### Exercise requirements
Find the lines of the material below that include the string "range", then copy each one.

### Source information
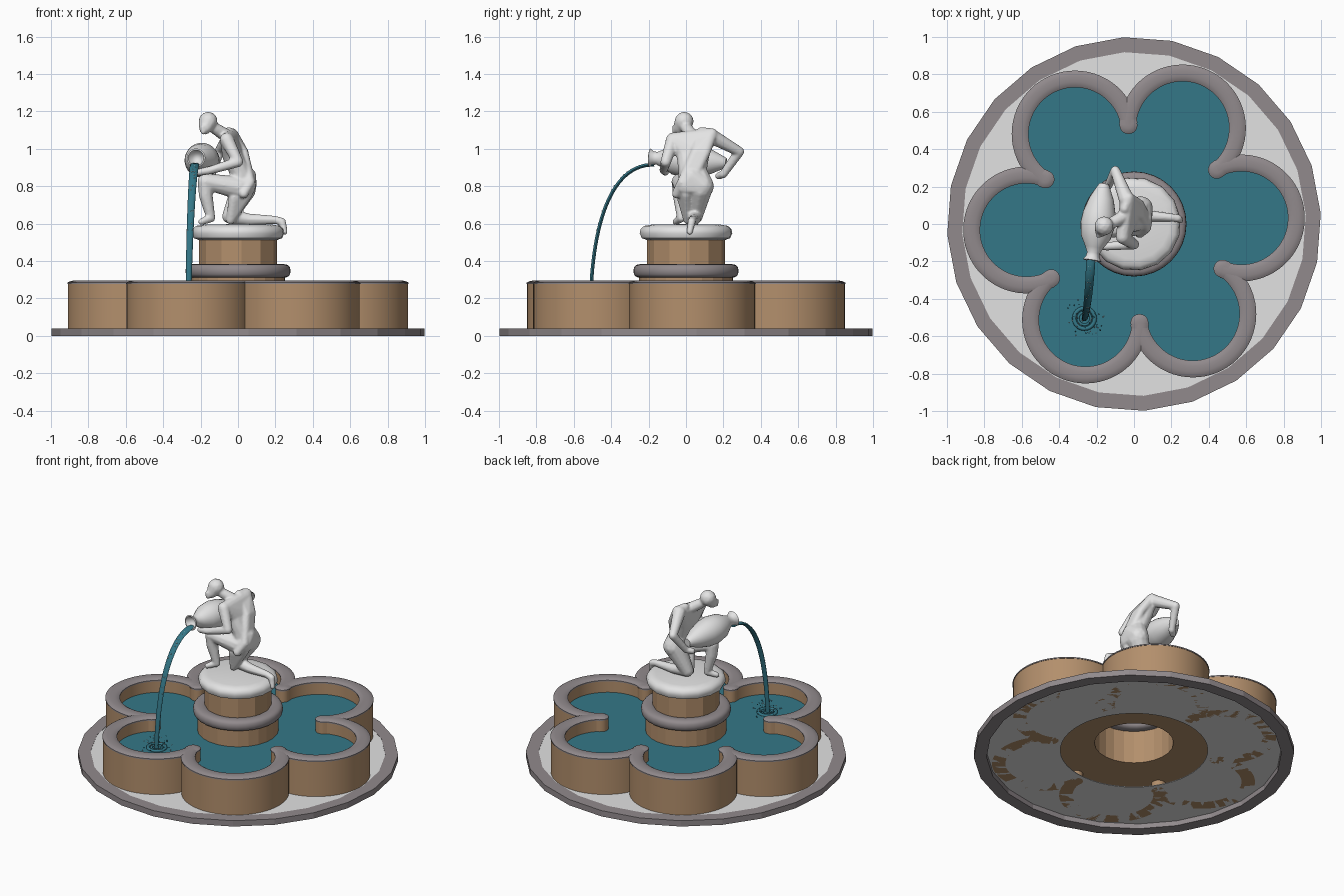
import bpy, bmesh, random
from math import sin, cos, pi, radians, sqrt
from mathutils import Vector, Matrix
from mathutils.geometry import interpolate_bezier

cube = bpy.data.objects.get("Cube")
if cube:
    bpy.data.objects.remove(cube, do_unlink=True)


def material(name, *rgb):
    m = bpy.data.materials.new(name)
    m.use_nodes = True
    m.diffuse_color = (*rgb, 1)
    m.node_tree.nodes["Principled BSDF"].inputs["Base Color"].default_value = (*rgb, 1)
    return m


BROWN = material("brown stone", .45, .275, .15)
GREY = material("grey coping", .285, .255, .265)
PALE = material("pale paving", .76, .76, .76)
WHITE = material("white marble", .77, .77, .77)
WATER = material("water", .034, .185, .245)


def finish(name, bm, mat, smooth=None):
    mesh = bpy.data.meshes.new(name)
    bm.to_mesh(mesh)
    bm.free()
    mesh.materials.append(mat)
    ob = bpy.data.objects.new(name, mesh)
    bpy.context.collection.objects.link(ob)
    if smooth:
        bpy.ops.object.select_all(action='DESELECT')
        ob.select_set(True)
        bpy.context.view_layer.objects.active = ob
        bpy.ops.object.shade_smooth_by_angle(angle=radians(smooth))
    return ob


def loft(name, rings, mat, smooth=None, loop=True, closed=False, caps=False):
    """Skin rows of points; loop joins each row's ends, closed joins last row to first."""
    bm = bmesh.new()
    rows = [[bm.verts.new(p) for p in ring] for ring in rings]
    n = len(rows[0])
    pairs = list(zip(rows, rows[1:])) + ([(rows[-1], rows[0])] if closed else [])
    for a, b in pairs:
        for i in range(n if loop else n - 1):
            j = (i + 1) % n
            bm.faces.new((a[i], a[j], b[j], b[i]))
    if caps:
        bm.faces.new(rows[0])
        bm.faces.new(rows[-1])
    bmesh.ops.remove_doubles(bm, verts=bm.verts, dist=1e-5)
    bmesh.ops.recalc_face_normals(bm, faces=bm.faces)
    return finish(name, bm, mat, smooth)


def lathe(name, profile, sides, mat, smooth=None, closed=False, turn=0.0):
    angles = [radians(turn) + 2 * pi * i / sides for i in range(sides)]
    rings = [[(r * cos(a), r * sin(a), z) for a in angles] for r, z in profile]
    return loft(name, rings, mat, smooth, closed=closed)


def box(r0, r1, z0, z1):
    return [(r0, z0), (r1, z0), (r1, z1), (r0, z1)]


def bulge(r, z, width, height, steps=16):
    """Rounded cross-section, slightly squarer than an ellipse."""
    def power(v):
        return abs(v) ** .75 * (1 if v > 0 else -1)
    return [(r + width * power(cos(2 * pi * i / steps)),
             z + height * power(sin(2 * pi * i / steps))) for i in range(steps)]


# Round paved base: a rim around a thin raised paving sheet
TURN = 3.2
lathe("base_rim", box(.92, 1, 0, .04), 24, GREY, closed=True, turn=TURN)
lathe("paving", box(.46, .925, .034, .038), 48, PALE, closed=True, turn=TURN)

# Six-lobed basin
DIST, INNER, OUTER = .575, .249, .339


def petal(radius, z):
    """Outline of six merged circles at height z."""
    pts = []
    for i in range(240):
        a = 2 * pi * i / 240
        phi = (a + pi / 6) % (pi / 3) - pi / 6
        r = DIST * cos(phi) + sqrt(max(0, radius ** 2 - (DIST * sin(phi)) ** 2))
        t = a + radians(TURN)
        pts.append((r * cos(t), r * sin(t), z))
    return pts


def circle(r, z):
    angles = [2 * pi * i / 240 + radians(TURN) for i in range(240)]
    return [(r * cos(a), r * sin(a), z) for a in angles]


def petal_sheet(name, hole, z0, z1, mat):
    loft(name, [circle(hole, z0), petal(.29, z0), petal(.29, z1), circle(hole, z1)],
         mat, closed=True)


petal_sheet("basin_floor", .249, .086, .092, BROWN)
petal_sheet("basin_water", .249, .195, .2, WATER)

WALL = box(INNER + .003, OUTER - .003, .034, .282)
COPING = [(INNER, .276), (INNER, .284), (INNER + .012, .291), (INNER + .03, .295),
          (OUTER - .03, .295), (OUTER - .012, .291), (OUTER, .284), (OUTER, .276)]
for k in range(6):
    spin = Matrix.Rotation(radians(TURN + 60 * k), 4, 'Z')
    arc = [radians(-113 + 226 * i / 40) for i in range(41)]
    for name, profile, mat in (("lobe_wall", WALL, BROWN), ("lobe_coping", COPING, GREY)):
        rows = [[spin @ Vector((DIST + r * cos(a), r * sin(a), z)) for a in arc]
                for r, z in profile]
        loft(name, rows, mat, 35, loop=False, closed=True)
    # rounded tip where two lobes meet
    tip = spin @ Matrix.Rotation(radians(30), 4, 'Z') @ Vector((.53, 0, 0))
    post = lathe("wall_tip", [(0, .034), (.045, .034), (.045, .282), (0, .282)], 20, BROWN, 35)
    cap = lathe("coping_tip", [(0, .276), (.048, .276), (.048, .284), (.036, .291),
                               (.018, .2945), (0, .2945)], 20, GREY, 35)
    post.location = cap.location = tip

# Pedestal, hollow underneath
lathe("pedestal_foot", box(.247, .253, .086, .325), 24, BROWN, closed=True, turn=5)
lathe("pedestal_ring", bulge(.235, .347, .046, .037), 32, GREY, 60, closed=True)
lathe("pedestal_column", box(.204, .21, .35, .53), 12, BROWN, closed=True, turn=5)
lathe("statue_plinth", [(0, .512), (.21, .512), (.238, .522), (.25, .548), (.245, .572),
                        (.225, .588), (.19, .594), (0, .598)], 16, WHITE, 40, turn=8)

# Kneeling figure: rounded hulls fused into one skin
body = bmesh.new()


def hull(*balls):
    bm = bmesh.new()
    for x, y, z, r in balls:
        ball = bmesh.new()
        bmesh.ops.create_icosphere(ball, subdivisions=2, radius=r)
        for v in ball.verts:
            bm.verts.new(v.co + Vector((x, y, z)))
        ball.free()
    bmesh.ops.convex_hull(bm, input=bm.verts)
    loose = [v for v in bm.verts if not v.link_faces]
    bmesh.ops.delete(bm, geom=loose, context='VERTS')
    bmesh.ops.recalc_face_normals(bm, faces=bm.faces)
    part = bpy.data.meshes.new("part")
    bm.to_mesh(part)
    bm.free()
    body.from_mesh(part)
    bpy.data.meshes.remove(part)


def limb(*balls):
    for a, b in zip(balls, balls[1:]):
        hull(a, b)


# torso, neck and head
hull((-.06, -.065, 1.05, .038), (-.035, .125, 1.07, .04), (-.035, .0, .97, .052),
     (-.015, .07, .97, .056))
hull((-.035, .0, .97, .052), (-.015, .07, .97, .056), (.01, .015, .88, .056),
     (.015, .055, .88, .056))
hull((.01, .015, .88, .056), (.015, .055, .88, .056), (.035, .085, .8, .066),
     (.025, .02, .8, .062))
limb((-.07, .03, 1.075, .036), (-.14, -.005, 1.12, .03))
hull((-.16, -.01, 1.147, .052), (-.175, -.035, 1.11, .034))
hull((-.175, -.04, 1.11, .03), (-.187, -.06, 1.09, .014), (-.196, -.068, 1.118, .007))
# arms, with hands on the jar
limb((-.06, -.07, 1.05, .038), (-.0, -.108, .93, .029), (-.15, -.12, .885, .022),
     (-.21, -.11, .875, .02))
limb((-.04, .13, 1.07, .042), (-.1, .285, .985, .027), (-.14, .2, .865, .022),
     (-.17, .175, .855, .02))
# raised leg and kneeling leg
limb((.01, .0, .79, .064), (-.175, -.035, .825, .043), (-.172, -.033, .75, .038),
     (-.145, -.025, .63, .024), (-.195, -.055, .61, .018))
limb((.03, .075, .79, .07), (-.045, .05, .64, .041), (.06, .045, .622, .032),
     (.2, .035, .62, .022), (.235, .03, .61, .022), (.25, .02, .555, .016))
# draped cloth: broad sash over the back, wrap around the hips, fall to the plinth
hull((-.05, .08, 1.09, .026), (-.03, .14, 1.08, .03), (.03, .05, .98, .026),
     (.03, .105, .98, .026))
hull((.03, .05, .98, .026), (.03, .105, .98, .026), (.065, -.02, .82, .028),
     (.065, .03, .82, .028))
limb((.065, -.02, .82, .028), (.03, -.05, .76, .026))
hull((.045, .03, .85, .055), (.045, .09, .8, .056), (.04, .0, .8, .056))
hull((.05, .0, .76, .03), (-.02, -.02, .74, .03), (-.04, .01, .62, .025))

figure = finish("kneeling_figure", body, WHITE)
fuse = figure.modifiers.new("fuse", 'REMESH')
fuse.mode = 'VOXEL'
fuse.voxel_size = .007
fuse.use_smooth_shade = True
soften = figure.modifiers.new("soften", 'SMOOTH')
soften.factor = .5
soften.iterations = 3

# Jar lying on its side
jar = lathe("jar", [(0, 0), (.025, 0), (.036, .02), (.065, .08), (.088, .16), (.093, .22),
                    (.08, .29), (.048, .345), (.034, .375), (.036, .395), (.05, .415),
                    (.042, .418), (.025, .385), (0, .375)], 28, WHITE, 50)
tail, mouth = Vector((-.16, .215, .925)), Vector((-.225, -.2, .952))
jar.location = tail
jar.rotation_euler = (mouth - tail).to_track_quat('Z', 'Y').to_euler()

# Falling stream
path = interpolate_bezier(Vector((-.23, -.17, .915)), Vector((-.24, -.4, .92)),
                          Vector((-.26, -.5, .6)), Vector((-.265, -.51, .19)), 28)
rings = []
for i, p in enumerate(path):
    ahead, behind = path[min(i + 1, 27)], path[max(i - 1, 0)]
    side = Vector((1, 0, 0))
    up = side.cross(ahead - behind).normalized()
    width = .025 - .01 * i / 27
    rings.append([p + side * width * cos(a * pi / 5) + up * .01 * sin(a * pi / 5)
                  for a in range(10)])
loft("water_stream", rings, WATER, 50, caps=True)

# Splash ring and droplets
for radius, thick in ((.055, .011), (.034, .007)):
    ripple = lathe("splash_ring", bulge(radius, .2, thick, thick, 8), 24, WATER, 60, closed=True)
    ripple.location = (-.265, -.505, 0)
random.seed(4)
for name, mat, count in (("splash_drops", WATER, 40), ("foam_drops", WHITE, 40)):
    bm = bmesh.new()
    for i in range(count):
        a, r = random.uniform(0, 2 * pi), random.uniform(.03, .11)
        spot = Vector((-.265 + r * cos(a), -.505 + r * sin(a), random.uniform(.2, .25)))
        if mat == WHITE and i % 2:
            spot = random.choice(path) + Vector((random.uniform(-.014, .014), -.009, .004))
        bmesh.ops.create_icosphere(bm, subdivisions=1, radius=random.uniform(.0025, .004),
                                   matrix=Matrix.Translation(spot))
    finish(name, bm, mat)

### Completed task
        for i in range(n if loop else n - 1):
    angles = [radians(turn) + 2 * pi * i / sides for i in range(sides)]
             z + height * power(sin(2 * pi * i / steps))) for i in range(steps)]
    for i in range(240):
    angles = [2 * pi * i / 240 + radians(TURN) for i in range(240)]
for k in range(6):
    arc = [radians(-113 + 226 * i / 40) for i in range(41)]
                  for a in range(10)])
    for i in range(count):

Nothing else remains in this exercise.